Krunal Desai
Mrs. DiVietro
English II Honors
28 Mar. 2015
Learning Target 3: All Quiet on the Western Front

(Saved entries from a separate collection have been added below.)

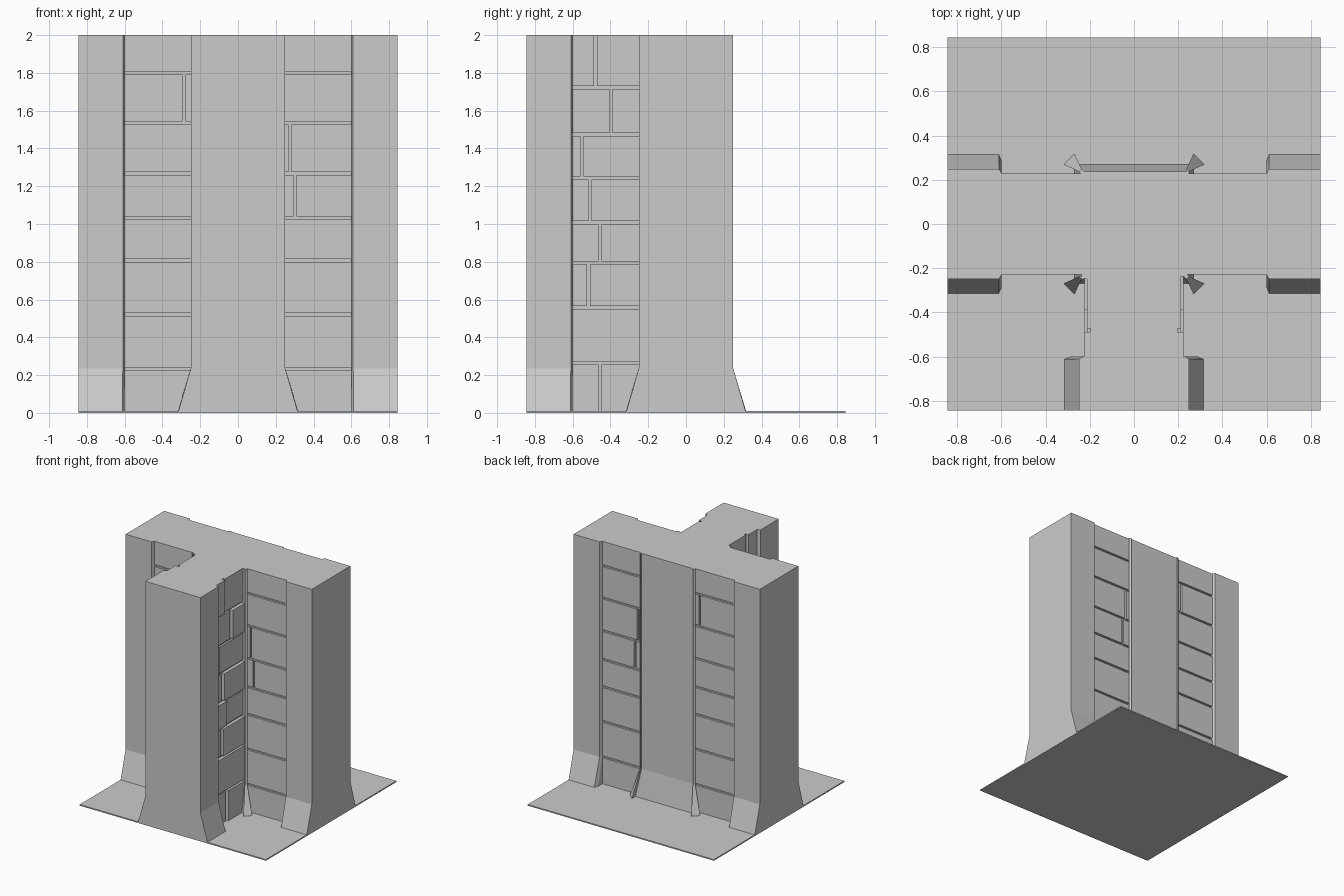
import bpy, bmesh
from math import pi
from mathutils import Matrix

if "Cube" in bpy.data.objects:
    bpy.data.objects.remove(bpy.data.objects["Cube"])

HALF, TOP, BASE, FLARE = 0.845, 2.0, 0.01, 0.235


def finish(name, bm, angle=0):
    bmesh.ops.transform(bm, matrix=Matrix.Rotation(angle, 4, 'Z'), verts=bm.verts)
    bmesh.ops.recalc_face_normals(bm, faces=bm.faces)
    me = bpy.data.meshes.new(name)
    bm.to_mesh(me)
    bm.free()
    ob = bpy.data.objects.new(name, me)
    bpy.context.collection.objects.link(ob)
    return ob


def add_box(bm, x0, x1, half_y, z0, z1):
    m = Matrix.Translation(((x0 + x1) / 2, 0, (z0 + z1) / 2)) @ \
        Matrix.Diagonal((x1 - x0, 2 * half_y, z1 - z0, 1))
    bmesh.ops.create_cube(bm, size=1, matrix=m)


def loft(name, sections, angle=0):
    """Stack of (z, outline) sections with the same point count, capped."""
    bm = bmesh.new()
    rings = [[bm.verts.new((x, y, z)) for x, y in pts] for z, pts in sections]
    n = len(rings[0])
    for a, b in zip(rings, rings[1:]):
        for i in range(n):
            j = (i + 1) % n
            bm.faces.new((a[i], a[j], b[j], b[i]))
    bm.faces.new(rings[0][::-1])
    bm.faces.new(rings[-1])
    return finish(name, bm, angle)


def mirror_y(half):
    return half + [(x, -y) for x, y in reversed(half)]


def octagon(a, b):
    q = [(b, a), (a, b)]
    q += [(-x, y) for x, y in reversed(q)]
    return mirror_y(q)


def courses(name, joints, splits, core, depths, angle):
    """Brick courses running through one wall arm; joints are groove centres."""
    g = 0.008
    bm = bmesh.new()
    add_box(bm, 0.1, 0.65, core, BASE, TOP)
    edges = [BASE - g] + joints + [TOP + g]
    for i, (lo, hi) in enumerate(zip(edges, edges[1:])):
        z0, z1 = lo + g, hi - g
        inner, outer = depths if i % 2 == 0 else depths[::-1]
        if i in splits:
            s = splits[i]
            add_box(bm, 0.18, s - g, inner, z0, z1)
            add_box(bm, s + g, 0.62, outer, z0, z1)
        else:
            add_box(bm, 0.18, 0.62, max(depths), z0, z1)
    return finish(name, bm, angle)


# Floor slab
bm = bmesh.new()
add_box(bm, -HALF, HALF, HALF, 0, BASE)
finish("floor_slab", bm)

# Flared centre column with clipped corners
shaft = octagon(0.25, 0.237)
loft("centre_column", [(BASE, octagon(0.318, 0.27)), (FLARE, shaft), (TOP, shaft)])

# End pillars with flared feet, flush with the tile edge
foot = mirror_y([(0.60, 0.21), (0.60, 0.285), (0.612, 0.315), (HALF, 0.315)][::-1])
stem = mirror_y([(0.60, 0.21), (0.60, 0.228), (0.61, 0.25), (HALF, 0.25)][::-1])
for side, ang in (("right", 0), ("left", pi), ("front", -pi / 2)):
    loft(side + "_end_pillar", [(BASE, foot), (FLARE, stem), (TOP, stem)], ang)

# Brick walls between the pillars
side_joints = [0.232, 0.522, 0.807, 1.032, 1.267, 1.535, 1.80]
front_joints = [0.265, 0.557, 0.793, 1.008, 1.243, 1.475, 1.722]
courses("right_brick_wall", side_joints, {4: 0.303, 5: 0.275},
        0.212, (0.228, 0.228), 0)
courses("left_brick_wall", side_joints, {6: 0.285},
        0.212, (0.228, 0.228), pi)
courses("front_brick_wall", front_joints,
        {0: 0.455, 2: 0.515, 3: 0.455, 4: 0.507, 5: 0.55, 6: 0.397, 7: 0.48},
        0.197, (0.225, 0.212), -pi / 2)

The famous war novel, All Quiet on the Western Front, establishes the significant thematic differences with its movie counterpart. In the beginning of the novel, Paul Baumer, the protagonist of the novel, speaks of how the company has filled their stomachs with food, and how they are resting a few miles behind the lines. When the movie begins, the audience can perceive that the war had not begun yet, due to the nationalistic cheers of the German crowds. The boys are sitting in their classroom listening to their professor rant on about how they are the "fatherland\'s youth", and how they, as German citizens, must take up arms and fight for their country. This speech stimulated and awakened the boys\' reason to fight, and diverging from the beginning of the novel, this portrayed how innocent these "children" were to war. The film purposely began with this opening scene, so then the audience can witness the transmutation in personality in regard to the schoolboys. The idea that youth can undergo metamorphosis by witnessing horrors such as war, would be considered the basis of the film. This scene demonstrates how the filmmaker manipulates Remarque\'s theme of the effect of war on the soldier, and uses it to show the stage-by-stage periods of the soldier\'s life. In the novel, this scene is absent from the beginning, but is introduced later on when Paul reminisces over what life was like before the war. Remarque writes this later on in the novel because of his portrayal of how as a soldier, Paul usually has no time to ponder about life. All of the soldiers must come to a realization that in order to survive war, feelings must be suppressed. The audience also witnessed the death of the French soldier, Gerard Duval. From the film standpoint, the filmmakers wanted Paul to have the feeling of killing a man, and they fabricated this scene similar to that of the novel, but with minor adjustments. Paul felt immediate sympathy for the man, and tried to give him water, and clean his wounds. A distinct difference to this scene was how Paul screamed at the solider because he could not cope with the man\'s heavy breathing and gurgling. At this point in the movie, a climax was reached, which dealt with Paul\'s personality and humanity. This was included in the scene to display the deterioration of Paul\'s personality, and after witnessing the death of a man that had been caused by his own hands, Paul can no longer subsist himself, so he lashes out at the soldier and screams at him to be quiet. This scene in the film shows how the war has adulterated Paul\'s personality and emotions, but there is a larger reality to this scene. Paul is only the quintessence of a "contaminated" soldier. From the film, the audience realizes that war is only a poison that degrades the humanity of soldiers. From Remarque\'s standpoint, this "backlash" was not included because although Paul and the other soldiers were losing their sanity and character, the author shows how sympathy can form during war. Paul laments that he stabbed the soldier, so he continues to commiserate and heal the man until he passes. From the movie and the novel, this scene travels in separate directions in order to conclude upon the same aspect, the toll that war takes on a man. At the end of the novel, Remarque writes how Paul passed in a simple manner a few weeks before the war\'s end. He had a composed expression on his face, and one would apprehend that it seemed as if he was at peace with himself. Remarque writes Paul\'s death in this manner because of how that day was remembered as. The German army reports how this day would be regarded as "All quiet on the Western Front" (Remarque 296). Paul dies on a peaceful, serene day on the battlefield, which seems as indignation towards what this war was remembered as. In the film, Paul dies in a similar fashion, but a butterfly causes his demise. When Paul is on leave, he speaks with his sister about their hobby